Credit Union Committees: Required or Optional?
Written by Jennifer Aguilar, Regulatory Compliance Counsel, NAFCU
As I am sure you are all aware, NCUA's model bylaws provide for the formation of several committees to assist the board in carrying out its duties. While committees can be effective in getting tasks accomplished or overseeing a particular project, they can also sometimes feel like a duplication of effort – especially when the same people sit on multiple committees.
Not all committees are formed to meet a regulatory requirement. Committees are sometimes formed to address a particular project and get disbanded once the project has been completed. Other committees are formed to address an immediate need and continue to live on despite the need being met. And some committees were formed so long ago no one can remember why they exist. So, what committees are actually required?
Well, it turns out the model bylaws require federal credit unions to have only one committee: the supervisory committee. Under Article IX, the supervisory committee is responsible for ensuring the annual audit is completed and for verifying member accounts. The supervisory committee has the authority to suspend directors, board officers and members of the credit committee. The supervisory committee may also assume the role of the board of directors in the event all director positions become vacant simultaneously.
Other than the supervisory committee, all other committees are optional. Below is a list of other committees referenced in the model bylaws with a brief description of their responsibilities and authority.
Nominating Committee. Under Article V, a nominating may be required but only for the election process; it is not a standing committee that always exists. The nominating committee is responsible for nominating at least one member for each vacancy, including any unexpired term vacancy. It must also determine that the members nominated are agreeable and will accept office if elected. The nominating committee must consist of at least three members.
Credit Committee. According to Article VIII, the credit committee is responsible for reviewing and approving loans. This includes reviewing each application, determining the member's ability to repay the loan and establishing the appropriate security for the loan, if necessary. The credit committee may delegate this responsibility to appointed loan officers. Under Article VI, Section 6, the credit committee may be elected or appointed.
Executive Committee. Article VII, Section 10 explains that the board may appoint an executive committee of three or more directors. The executive committee is responsible for carrying out the specifically delegated functions of the board. When delegating tasks to the executive committee, the board must be specific in stating the committee's authority and limitations with regard to the delegated task. The board may also authorize the executive committee to approve membership applications.
Investment Committee. The board may appoint an investment committee under Article VII, Section 10. It must consist of at least two directors. The investment committee is responsible for making investments in accordance with the rules and procedures established by the board.
While these committees are optional under the model bylaws, your credit union's bylaws may actually require the committee to exist. So, it is important to carefully review the current version of your bylaws before disbanding any committee. As the model bylaws apply only to federal credit unions, state-chartered credit unions will need to look to their state law and bylaws to determine which committees they are required to have.
Earlier this year, NCUA asked credit unions to provide feedback on how to clarify and improve the bylaws.
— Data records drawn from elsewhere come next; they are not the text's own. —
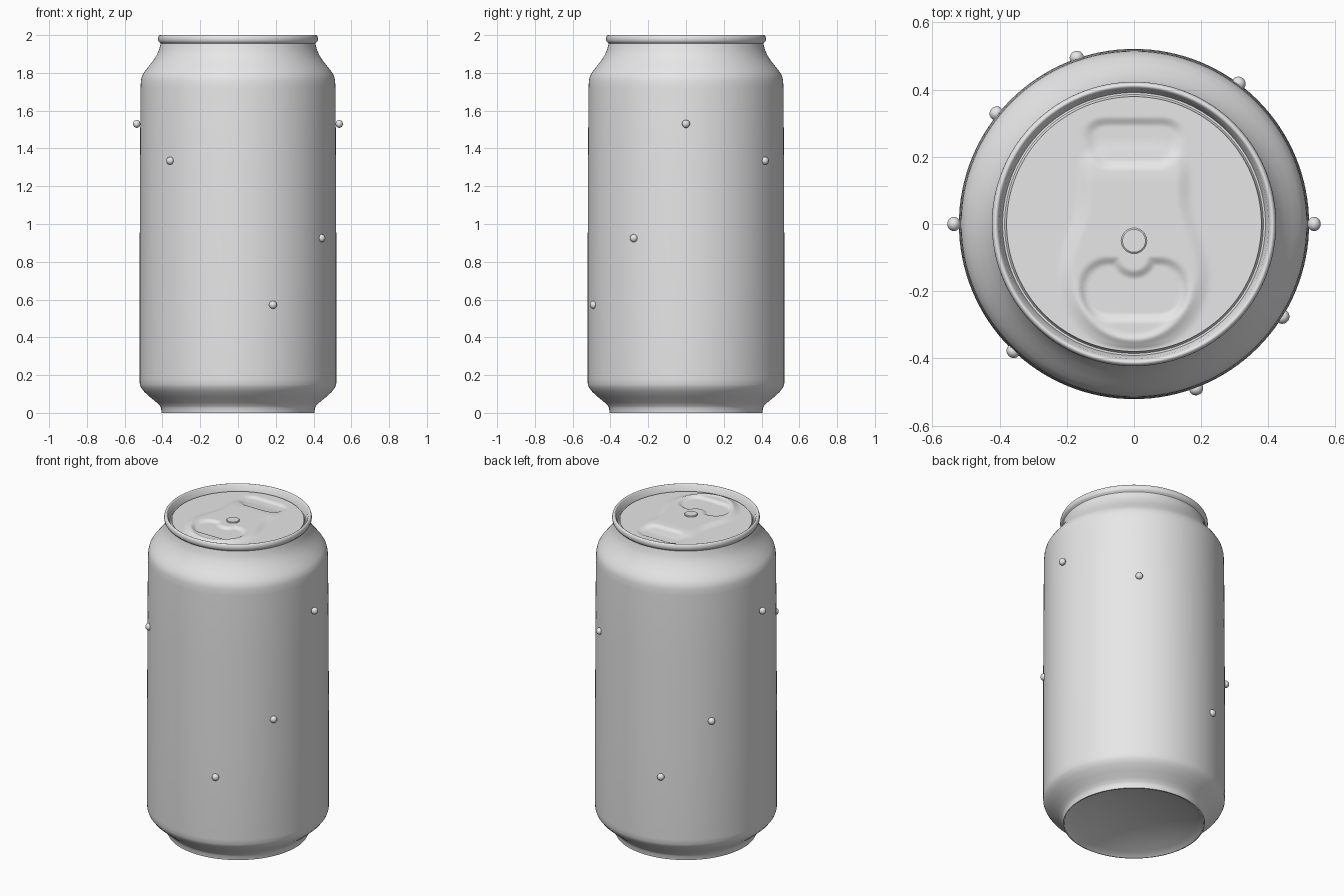
import bpy, bmesh, math

if "Cube" in bpy.data.objects:
    bpy.data.objects.remove(bpy.data.objects["Cube"])

metal = bpy.data.materials.new("plain_grey")
metal.diffuse_color = (0.8, 0.8, 0.8, 1)
metal.use_nodes = True
metal.node_tree.nodes["Principled BSDF"].inputs["Base Color"].default_value = metal.diffuse_color
SEG = 128


def finish(name, bm, angle=35):
    bmesh.ops.recalc_face_normals(bm, faces=bm.faces)
    me = bpy.data.meshes.new(name)
    bm.to_mesh(me)
    bm.free()
    ob = bpy.data.objects.new(name, me)
    bpy.context.collection.objects.link(ob)
    me.materials.append(metal)
    bpy.ops.object.select_all(action='DESELECT')
    ob.select_set(True)
    bpy.context.view_layer.objects.active = ob
    bpy.ops.object.shade_smooth_by_angle(angle=math.radians(angle))
    return ob


def lathe(name, profile, height=None, angle=35):
    """Spin (radius, z) points round z; height(x, y) adds relief."""
    bm = bmesh.new()
    rings = []
    for r, z in profile:
        count = 1 if r == 0 else SEG
        ring = []
        for i in range(count):
            a = 2 * math.pi * i / SEG
            x, y = r * math.cos(a), r * math.sin(a)
            ring.append(bm.verts.new((x, y, z + (height(x, y) if height else 0))))
        rings.append(ring)
    for a, b in zip(rings, rings[1:]):
        for i in range(SEG):
            j = (i + 1) % SEG
            if len(a) == 1:
                bm.faces.new((a[0], b[i], b[j]))
            elif len(b) == 1:
                bm.faces.new((a[i], a[j], b[0]))
            else:
                bm.faces.new((a[i], a[j], b[j], b[i]))
    return finish(name, bm, angle)


# can wall: domed base, foot, chamfer, body, neck, rolled rim and inner wall
dome = [(0.39 * k / 12, 0.07 * (1 - (k / 12) ** 2) + 0.005) for k in range(13)]
wall = [(0.397, 0.0), (0.405, 0.0), (0.407, 0.025), (0.413, 0.037), (0.432, 0.056),
        (0.465, 0.083), (0.497, 0.112), (0.514, 0.135), (0.520, 0.152), (0.521, 0.18),
        (0.521, 0.7), (0.519, 1.3), (0.516, 1.72), (0.514, 1.76), (0.508, 1.785),
        (0.494, 1.808), (0.474, 1.833), (0.450, 1.864), (0.430, 1.895), (0.417, 1.925),
        (0.410, 1.955)]
rim = [(0.412 + 0.011 * math.cos(t), 1.98 + 0.02 * math.sin(t))
       for t in [math.radians(-80 + 20 * k) for k in range(13)]]
inner = [(0.400, 1.985), (0.394, 1.955), (0.391, 1.948), (0.385, 1.948), (0.381, 1.953), (0.379, 1.965)]
lathe("can_body", dome + wall + rim + inner)


def step(d, w):
    """1 inside a shape, 0 outside, smooth across width w."""
    t = min(1, max(0, 0.5 - d / w))
    return t * t * (3 - 2 * t)


def box(x, y, hx, hy, r):
    qx, qy = abs(x) - hx + r, abs(y) - hy + r
    return math.hypot(max(qx, 0), max(qy, 0)) + min(max(qx, qy), 0) - r


def smin(a, b, k):
    h = max(k - abs(a - b), 0) / k
    return min(a, b) - h * h * k / 4


def relief(x, y):
    # raised tab outline: round grip end blending into a straight shank
    tab = smin(math.hypot(x, y + 0.165) - 0.20, box(x, y - 0.02, 0.15, 0.22, 0.08), 0.1)
    h = 0.012 * step(tab, 0.05) * step(y - 0.2, 0.16)
    # shallow ridge inside the grip end
    d = math.hypot(x, y + 0.18) - 0.165
    h += 0.005 * math.exp(-(d / 0.012) ** 2) * step(y + 0.19, 0.12)
    # kidney shaped finger recess
    kid = max(box(x, y + 0.195, 0.155, 0.085, 0.08), 0.055 - math.hypot(x, y + 0.095))
    h -= 0.012 * step(kid, 0.03)
    # tapered recess at the mouth end
    mouth = box(x / (1 + 1.5 * (y - 0.24)), y - 0.24, 0.13, 0.065, 0.05)
    h -= 0.010 * step(mouth, 0.03)
    return h * step(math.hypot(x, y) - 0.37, 0.016)


# lid with pressed relief
lathe("lid", [(0.379 * k / 90, 1.965) for k in range(91)], relief, 50)

# rivet
rivet = lathe("rivet", [(0, 1.984), (0.034, 1.984), (0.038, 1.981), (0.038, 1.96), (0, 1.96)])
rivet.location.y = -0.05

# small beads round the wall: angle, distance from axis, height
beads = [(0, 0.536, 1.53), (180, 0.536, 1.53),
         (-133.5, 0.522, 1.335), (53.3, 0.522, 1.335),
         (-32, 0.522, 0.925), (141.2, 0.526, 0.925),
         (-69.3, 0.524, 0.572), (109, 0.524, 0.572)]
for n, (deg, dist, z) in enumerate(beads):
    a = math.radians(deg)
    bm = bmesh.new()
    bmesh.ops.create_uvsphere(bm, u_segments=24, v_segments=16, radius=0.021)
    ob = finish(f"bead_{n + 1}", bm)
    ob.location = (dist * math.cos(a), dist * math.sin(a), z)
    ob.rotation_euler.z = a
    ob.scale.x = 0.92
Thank you to those credit unions that provided feedback to NAFCU and directly to NCUA. NAFCU also submitted comments to NCUA on behalf of our members. While the comment period has officially closed, NAFCU continues to advocate for modernization of the bylaws. A summary of NAFCU's comments can be found here.
About the Author
Jennifer Aguilar, NCCO, was named regulatory compliance counsel in February 2017. In this role, Aguilar helps credit unions with a variety of compliance issues.